After four years of work, debate and revision, an updated Ticonderoga zoning proposal has been scraped. Faced with withering criticism, the town board voted unanimously to kill the plan — at least for now — at its April meeting.
Ticonderoga After four years of work, debate and revision, an updated Ticonderoga zoning proposal has been scraped.
Faced with withering criticism, the town board voted unanimously to kill the plan — at least for now — at its April meeting.
“It was so emotional; people were very angry,” Ti Supervisor Deb Malaney said of the debate. “It had to stop right then and there. We voted to table the issue.”
Actually, the board voted to kill the zoning proposal that had been in the works since 2009.
Resolution #121-2013, brought by Councilman Wayne Taylor and seconded by Trustee David Iuliano called on the board “to reject in total the entire new proposed Ticonderoga Land Use and Development Code including all the new proposed zoning map changes and keep the existing Town of Ticonderoga Zoning Ordinance with its accompanying Site Plan Review law intact.“
Taylor, Iuliano, Malaney, Trustee Jeff Cook and Trustee Steve Whitford voted for the resolution.
The meeting attracted about 100 people with more than 30 speaking on the proposed zoning law. Every speaker opposed it. Most of the opposition came from residents of Chilson and South Ti.
Malaney said much of the criticism came from misunderstandings and distortions.
“A few people worked very hard top arouse others,” Malaney said. “There were a lot of misconceptions about the new zoning, but things became so heated there was no point in going further. There was so much intensity, anger, fear.”
The existing Ticonderoga zoning law is 30 years old, Malaney said. It has been amended 20 times. In 2009 a residents committee, with the help of consultant Brandy Saxton of PlaceSense, began a complete review of the law.

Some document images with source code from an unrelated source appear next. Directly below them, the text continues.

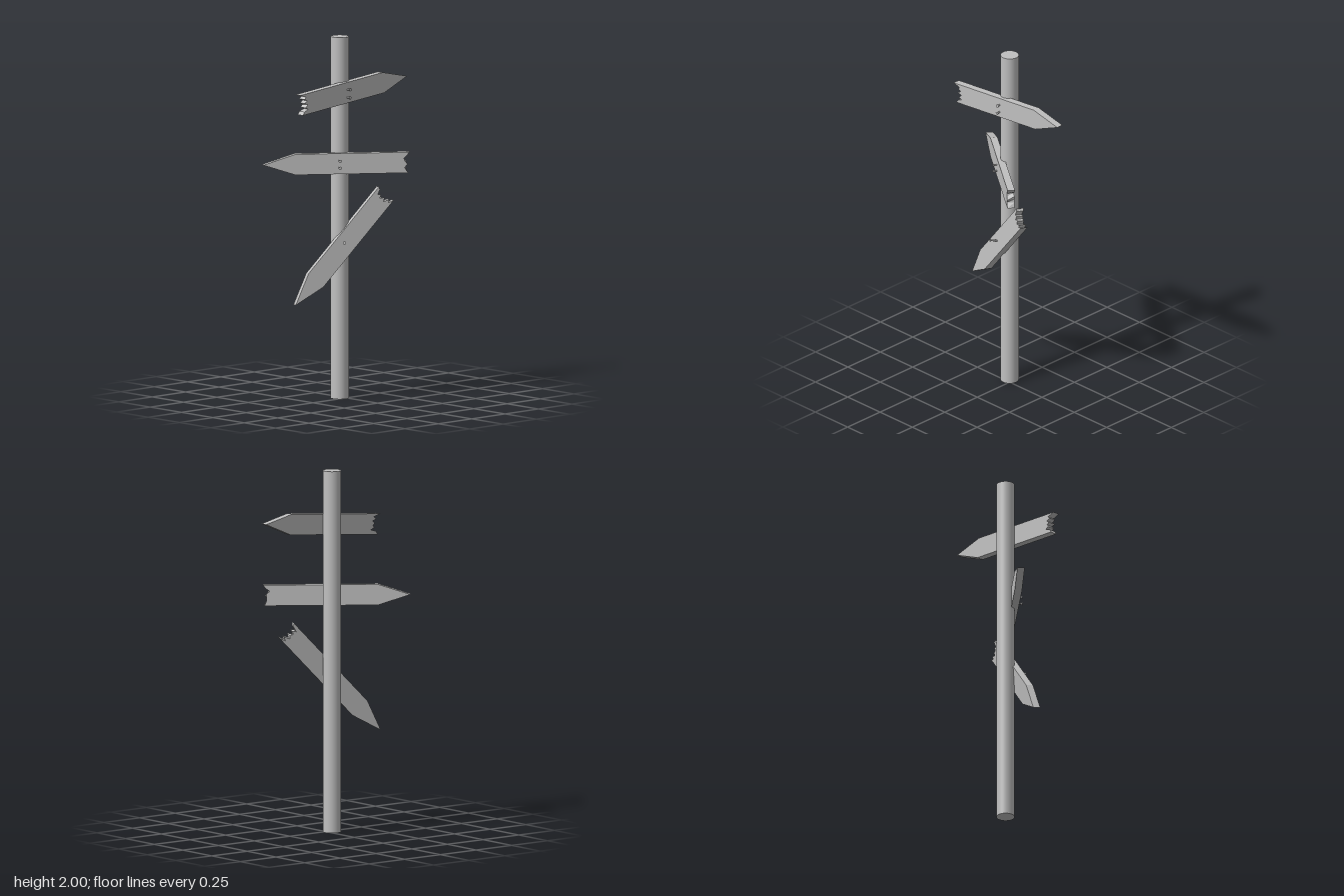
import * as THREE from 'three';

const V = (x, y, z) => new THREE.Vector3(x, y, z);
const HALF = 0.057, THICK = 0.04, SHOULDER = 0.177;

// Each board: tip centre, broken-end centre, facing direction,
// broken edge as [height fraction, distance from tip], nails as [start, end]
const boards = [
  {
    name: 'upperSign', tip: V(0.025, 1.74, -0.413), end: V(0.025, 1.662, 0.384), facing: V(1, 0, 0),
    jag: [[-1, 0.8], [-0.7, 0.757], [-0.5, 0.766], [-0.3, 0.75], [-0.1, 0.772], [0.1, 0.747], [0.35, 0.766], [0.55, 0.748], [0.7, 0.775], [1, 0.79]],
    nails: [[V(0.035, 1.713, 0.034), V(0.066, 1.715, 0.03)], [V(0.035, 1.67, 0.034), V(0.066, 1.67, 0.032)]],
  },
  {
    name: 'middleSign', tip: V(-0.24, 1.305, 0.4), end: V(0.232, 1.305, -0.244), facing: V(0.806, 0, 0.59),
    jag: [[-1, 0.797], [-0.5, 0.778], [-0.15, 0.793], [0.15, 0.78], [0.4, 0.774], [0.7, 0.79], [1, 0.805]],
    nails: [[V(0.013, 1.322, 0.068), V(0.043, 1.322, 0.086)], [V(0.013, 1.284, 0.068), V(0.043, 1.284, 0.086)]],
  },
  {
    name: 'lowerSign', tip: V(-0.063, 0.542, 0.328), end: V(0.1, 1.12, -0.195), facing: V(0.922, 0.093, 0.391),
    jag: [[-1, 0.8], [-0.75, 0.77], [-0.6, 0.784], [-0.3, 0.755], [-0.1, 0.776], [0.2, 0.752], [0.35, 0.776], [0.6, 0.762], [0.75, 0.79], [1, 0.8]],
    nails: [[V(0.028, 0.864, 0.046), V(0.072, 0.873, 0.081)]],
  },
];

// Pointed plank with a splintered end; x runs from tip to broken end
function boardGeometry(jag) {
  const shape = new THREE.Shape();
  shape.moveTo(0, 0);
  shape.lineTo(SHOULDER, -HALF);
  jag.forEach(([v, s]) => shape.lineTo(s, v * HALF));
  shape.lineTo(SHOULDER, HALF);
  shape.closePath();
  const geo = new THREE.ExtrudeGeometry(shape, { depth: THICK, bevelEnabled: false });
  geo.translate(0, 0, -THICK / 2);
  // Splinters run unevenly through the thickness
  const p = geo.attributes.position;
  for (let i = 0; i < p.count; i++) {
    if (p.getX(i) > 0.7 && p.getZ(i) < 0 && Math.abs(p.getY(i)) < HALF * 0.95) {
      p.setX(i, p.getX(i) + 0.008 * Math.sin(p.getY(i) * 170));
    }
  }
  geo.computeVertexNormals();
  return geo;
}

// Nail with a thin shaft and a wider head
function makeNail(start, end, material) {
  const nail = new THREE.Group();
  nail.name = 'nail';
  const length = start.distanceTo(end);
  const shaft = new THREE.Mesh(new THREE.CylinderGeometry(0.005, 0.005, length, 10), material);
  shaft.name = 'nailShaft';
  shaft.position.y = length / 2;
  const head = new THREE.Mesh(new THREE.CylinderGeometry(0.009, 0.007, 0.005, 12), material);
  head.name = 'nailHead';
  head.position.y = length - 0.0025;
  nail.add(shaft, head);
  nail.position.copy(start);
  nail.quaternion.setFromUnitVectors(V(0, 1, 0), end.clone().sub(start).normalize());
  return nail;
}

export function createModel() {
  const model = new THREE.Group();
  model.name = 'signpost';
  const grey = new THREE.MeshStandardMaterial({ color: 0xc0c0c0 });
  grey.name = 'plain grey';

  // Upright pole
  const pole = new THREE.Mesh(new THREE.CylinderGeometry(0.05, 0.05, 2, 32), grey);
  pole.name = 'pole';
  pole.position.set(-0.025, 1, 0.025);
  model.add(pole);

  // Direction boards and their nails
  for (const b of boards) {
    const sign = new THREE.Group();
    sign.name = b.name;
    const along = b.end.clone().sub(b.tip).normalize();
    const up = b.facing.clone().cross(along).normalize();
    const out = along.clone().cross(up);
    const board = new THREE.Mesh(boardGeometry(b.jag), grey);
    board.name = 'board';
    board.quaternion.setFromRotationMatrix(new THREE.Matrix4().makeBasis(along, up, out));
    board.position.copy(b.tip);
    sign.add(board);
    b.nails.forEach(([start, end]) => sign.add(makeNail(start, end, grey)));
    model.add(sign);
  }
  return model;
}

The public was invited to participate throughout the process. There was a town-wide mailing in June 2010 to notify residents about the project and opportunities to have input on the changes being drafted. There were nine public information meetings and throughout the process drafts were posted online and available for review at the town office.